Problem requirements> All of the data, except its images, should be set down exactly as it appears.

· · · · · · ·

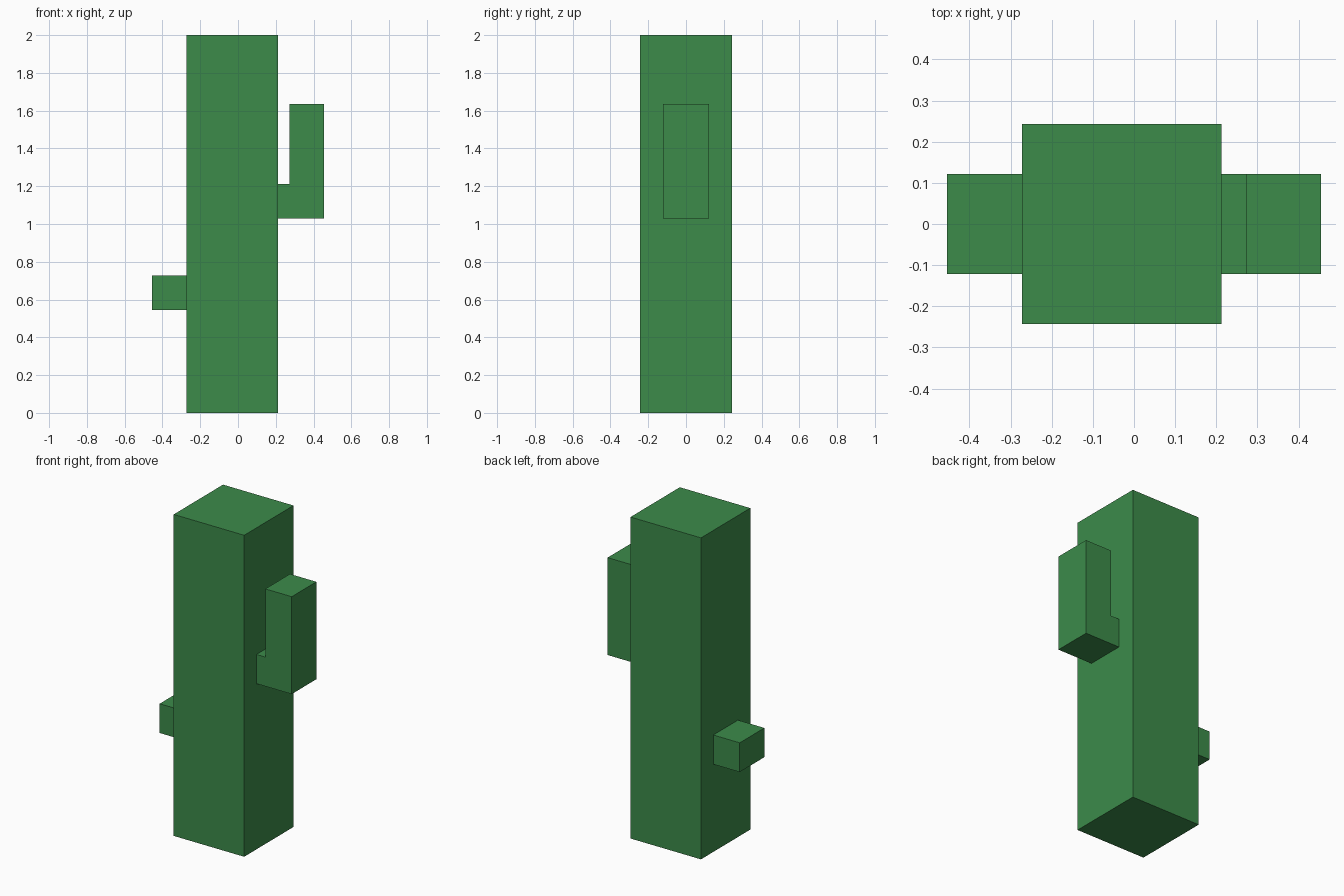
import bpy
import bmesh

if "Cube" in bpy.data.objects:
    bpy.data.objects.remove(bpy.data.objects["Cube"], do_unlink=True)

U = 2 / 33  # block unit: the trunk is 33 units tall

# Single cactus green
green = bpy.data.materials.new("cactus green")
green.use_nodes = True
colour = (0.045, 0.258, 0.0685, 1)
green.diffuse_color = colour
bsdf = next(n for n in green.node_tree.nodes if n.type == 'BSDF_PRINCIPLED')
bsdf.inputs["Base Color"].default_value = colour


def extruded(name, outline, half_depth):
    """Extrude an x-z outline (in block units) evenly about y = 0."""
    bm = bmesh.new()
    face = bm.faces.new([bm.verts.new((x * U, -half_depth * U, z * U)) for x, z in outline])
    result = bmesh.ops.extrude_face_region(bm, geom=[face])
    verts = [g for g in result["geom"] if isinstance(g, bmesh.types.BMVert)]
    bmesh.ops.translate(bm, verts=verts, vec=(0, 2 * half_depth * U, 0))
    bmesh.ops.recalc_face_normals(bm, faces=bm.faces)
    mesh = bpy.data.meshes.new(name)
    bm.to_mesh(mesh)
    bm.free()
    mesh.materials.append(green)
    obj = bpy.data.objects.new(name, mesh)
    bpy.context.collection.objects.link(obj)
    return obj


def box(x0, x1, z0, z1):
    return [(x0, z0), (x1, z0), (x1, z1), (x0, z1)]


# Square trunk
extruded("trunk", box(-4.5, 3.5, 0, 33), 4)

# Bent arm on the left, short stub on the right
extruded("left_arm", [(3.5, 17), (7.5, 17), (7.5, 27), (4.5, 27), (4.5, 20), (3.5, 20)], 2)
extruded("right_stub", box(-7.5, -4.5, 9, 12), 2)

· · · · · · ·

Exercise result>
import bpy
import bmesh

if "Cube" in bpy.data.objects:
    bpy.data.objects.remove(bpy.data.objects["Cube"], do_unlink=True)

U = 2 / 33  # block unit: the trunk is 33 units tall

# Single cactus green
green = bpy.data.materials.new("cactus green")
green.use_nodes = True
colour = (0.045, 0.258, 0.0685, 1)
green.diffuse_color = colour
bsdf = next(n for n in green.node_tree.nodes if n.type == 'BSDF_PRINCIPLED')
bsdf.inputs["Base Color"].default_value = colour


def extruded(name, outline, half_depth):
    """Extrude an x-z outline (in block units) evenly about y = 0."""
    bm = bmesh.new()
    face = bm.faces.new([bm.verts.new((x * U, -half_depth * U, z * U)) for x, z in outline])
    result = bmesh.ops.extrude_face_region(bm, geom=[face])
    verts = [g for g in result["geom"] if isinstance(g, bmesh.types.BMVert)]
    bmesh.ops.translate(bm, verts=verts, vec=(0, 2 * half_depth * U, 0))
    bmesh.ops.recalc_face_normals(bm, faces=bm.faces)
    mesh = bpy.data.meshes.new(name)
    bm.to_mesh(mesh)
    bm.free()
    mesh.materials.append(green)
    obj = bpy.data.objects.new(name, mesh)
    bpy.context.collection.objects.link(obj)
    return obj


def box(x0, x1, z0, z1):
    return [(x0, z0), (x1, z0), (x1, z1), (x0, z1)]


# Square trunk
extruded("trunk", box(-4.5, 3.5, 0, 33), 4)

# Bent arm on the left, short stub on the right
extruded("left_arm", [(3.5, 17), (7.5, 17), (7.5, 27), (4.5, 27), (4.5, 20), (3.5, 20)], 2)
extruded("right_stub", box(-7.5, -4.5, 9, 12), 2)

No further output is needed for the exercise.